Aside from social media websites, there are several other websites and apps that access your personal information via this information sharing to create a single database for everyone in the country. This is generally called data aggregation. One such site that has been in the news recently is FamilyTreeNow. FamilyTreeNow is explicitly a genealogy site, and compiles information from various legal online sources to create a database full of personal information for genealogical research. This site pairs information from public records such as police records and court documents with the information collected from social media and address databases to create a sometimes way too revealing profile. Not too long ago, most of this information would only be accessible after exhaustive research, but Now FamilyTreeNow makes this information as easy to find as a click of a button, and publicly accessible.
Although the website might be fascinating for someone with genuine curiosity about their own family tree, the danger of anyone having access to information to a person’s age, birth year, address, family members and even public records is something that cannot be ignored. In today’s world, access to this type of personal information makes crimes like identity theft much easier to conduct and can provide the basis for access to financial accounts, credit records and other accounts and assets. For years we have been cautioning users against posting too much information online, but increasingly, due to data aggregators like FamilyTreeNow, this information is being posted without our knowledge or consent on publicly accessible sites.

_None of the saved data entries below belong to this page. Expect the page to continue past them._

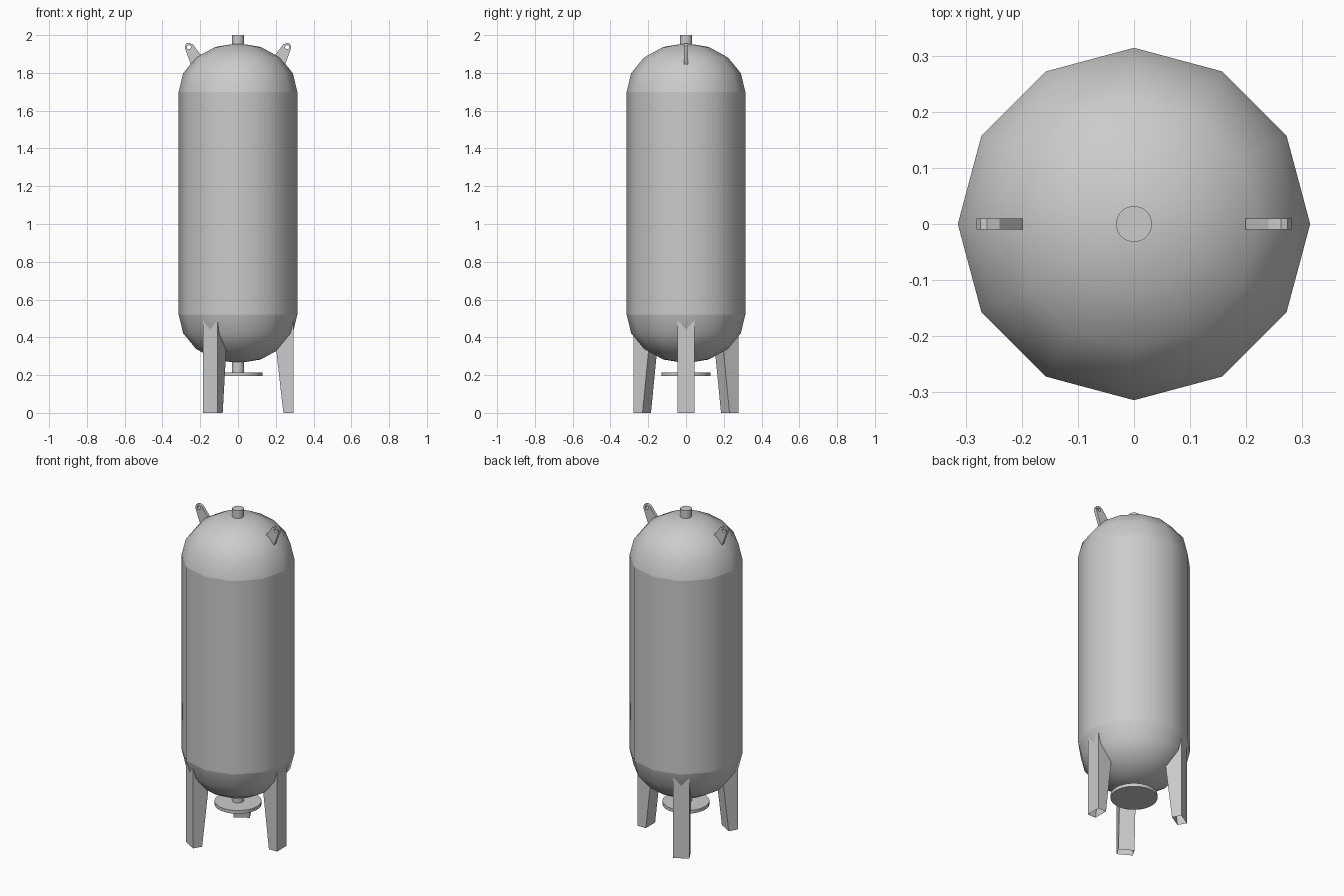
import bpy, bmesh
from math import sin, cos, pi, radians

cube = bpy.data.objects.get("Cube")
if cube:
    bpy.data.objects.remove(cube, do_unlink=True)

# Single painted-steel colour
steel = bpy.data.materials.new("grey steel")
steel.use_nodes = True
steel.diffuse_color = (0.6, 0.6, 0.6, 1)
steel.node_tree.nodes["Principled BSDF"].inputs["Base Color"].default_value = (0.6, 0.6, 0.6, 1)

RADIUS, SIDES = 0.314, 12
SHELL_BOTTOM, SHELL_TOP, DOME_HEIGHT = 0.52, 1.70, 0.257


def finish(name, bm):
    bmesh.ops.remove_doubles(bm, verts=bm.verts, dist=0.0001)
    bmesh.ops.recalc_face_normals(bm, faces=bm.faces)
    mesh = bpy.data.meshes.new(name)
    bm.to_mesh(mesh)
    bm.free()
    obj = bpy.data.objects.new(name, mesh)
    bpy.context.collection.objects.link(obj)
    mesh.materials.append(steel)
    return obj


def smooth(obj, angle):
    bpy.ops.object.select_all(action='DESELECT')
    obj.select_set(True)
    bpy.context.view_layer.objects.active = obj
    bpy.ops.object.shade_smooth_by_angle(angle=radians(angle))


def lathe(name, profile, sides, angle=60):
    """Spin a (radius, height) profile around the vertical axis."""
    bm = bmesh.new()
    verts = [bm.verts.new((r, 0, z)) for r, z in profile]
    edges = [bm.edges.new(pair) for pair in zip(verts, verts[1:])]
    bmesh.ops.spin(bm, geom=verts + edges, cent=(0, 0, 0), axis=(0, 0, 1),
                   angle=2 * pi, steps=sides, use_duplicate=False)
    obj = finish(name, bm)
    smooth(obj, angle)
    return obj


def disc(name, radius, bottom, top):
    return lathe(name, [(0, bottom), (radius, bottom), (radius, top), (0, top)], 32)


# Tank: straight shell with a shallow dome at each end
lathe("tank_shell", [(RADIUS, SHELL_BOTTOM), (RADIUS, SHELL_TOP)], SIDES)
for name, base, way in (("top_dome", SHELL_TOP, 1), ("bottom_dome", SHELL_BOTTOM, -1)):
    arc = [i * pi / 8 for i in range(5)]
    lathe(name, [(RADIUS * cos(a), base + way * DOME_HEIGHT * sin(a)) for a in arc], SIDES)

# Pipes and bottom flange
disc("top_nozzle", 0.032, 1.93, 2.0)
disc("bottom_pipe", 0.032, 0.21, 0.29)
disc("bottom_flange", 0.13, 0.195, 0.215)

# Three hollow tapered legs, open at the foot
LEG_HALF = 0.045
for i, name in enumerate(("left_leg", "back_leg", "front_leg")):
    turn = i * 2 * pi / 3
    bm = bmesh.new()
    rings = []
    for inner, z in ((0.24, 0), (0.182, 0.515)):
        corners = [(inner, -LEG_HALF), (0.295, -LEG_HALF), (0.295, LEG_HALF), (inner, LEG_HALF)]
        rings.append([bm.verts.new((x * cos(turn) - y * sin(turn),
                                    x * sin(turn) + y * cos(turn), z)) for x, y in corners])
    low, high = rings
    for k in range(4):
        n = (k + 1) % 4
        bm.faces.new((low[k], low[n], high[n], high[k]))
    bm.faces.new(high)
    finish(name, bm)

# Lifting lugs: flat plates with a round eye
plate = [(0.2, 1.9), (0.24, 1.951), (0.262, 1.959), (0.274, 1.955),
         (0.281, 1.942), (0.279, 1.925), (0.246, 1.835), (0.19, 1.86)]
eye = [(0.26 + 0.011 * cos(k * pi / 6), 1.936 + 0.011 * sin(k * pi / 6)) for k in range(12)]
for name, side in (("left_lug", 1), ("right_lug", -1)):
    curve = bpy.data.curves.new(name, 'CURVE')
    curve.dimensions = '2D'
    curve.fill_mode = 'BOTH'
    curve.extrude = 0.01
    for outline in (plate, eye):
        spline = curve.splines.new('POLY')
        spline.points.add(len(outline) - 1)
        for point, (x, z) in zip(spline.points, outline):
            point.co = (side * x, z, 0, 1)
        spline.use_cyclic_u = True
    curve.materials.append(steel)
    lug = bpy.data.objects.new(name, curve)
    lug.rotation_euler.x = pi / 2
    bpy.context.collection.objects.link(lug)
    bpy.ops.object.select_all(action='DESELECT')
    lug.select_set(True)
    bpy.context.view_layer.objects.active = lug
    bpy.ops.object.convert(target='MESH')
    smooth(bpy.context.object, 20)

Because data aggregation is becoming so prevalent, even if people “opt out” of data collection for a particular social media platform, there are a multitude of other avenues where that same information can be collected. The situation is only getting more problematic as our dependency and use of technology grows. Increasingly, users are providing more and more specific personal information in real-time as they update these platforms from their computers, tablets and cell phones with the events from their daily lives.
Informational risk, or the potential for harm from disclosure of information about an identified individual, is increasingly an everyday aspect of life in our society. There is just so much information easily available about individuals, that the strategies to deal with informational risk often focus on managing the issue as opposed to avoiding it entirely. This is true even for people who do not have an online presence. Whether you sign up for Facebook or not, your information is being collected on the Internet.
As researchers, we have to be extremely careful about informational risk in our work because the information that we collect is generally not the type of information that is widely available, thus the harm caused by its disclosure is much harder to quantify. Data we collect is not part of the commercially available databases and we, as researchers, should work to ensure that it remains that way. Researchers need to be more aware of the issues surrounding informational risk and held to a higher standard regarding the safeguarding of their research data. While there are certainly strong ethical arguments for this, I think the practical arguments are just as strong. If participants believe their data can be compromised – or be made widely available, research will inevitably suffer. Not only will we get fewer research participants, but the data we do collect will be less valid.
For more on ethical challenges in social networking and online recruitment in research, please read Dr. Curtis’ article “Social Networking and Online Recruiting for HIV Research: Ethical Challenges.”
Dr. Brenda Curtis is an Assistant Professor of Psychology in Psychiatry at the Perelman School of Medicine University of Pennsylvania. She received a Master of Science in Public Health from the University of Illinois and her Doctoral degree from the Annenberg School for Communication at the University of Pennsylvania. Dr. Curtis completed a fellowship at the Fordham University HIV and Drug Abuse Prevention Research Ethics Training Institute in 2012 and currently serves as a peer mentor for incoming fellows.
Rimah Jaber, MA, Senior Editor of Ethics and Society blog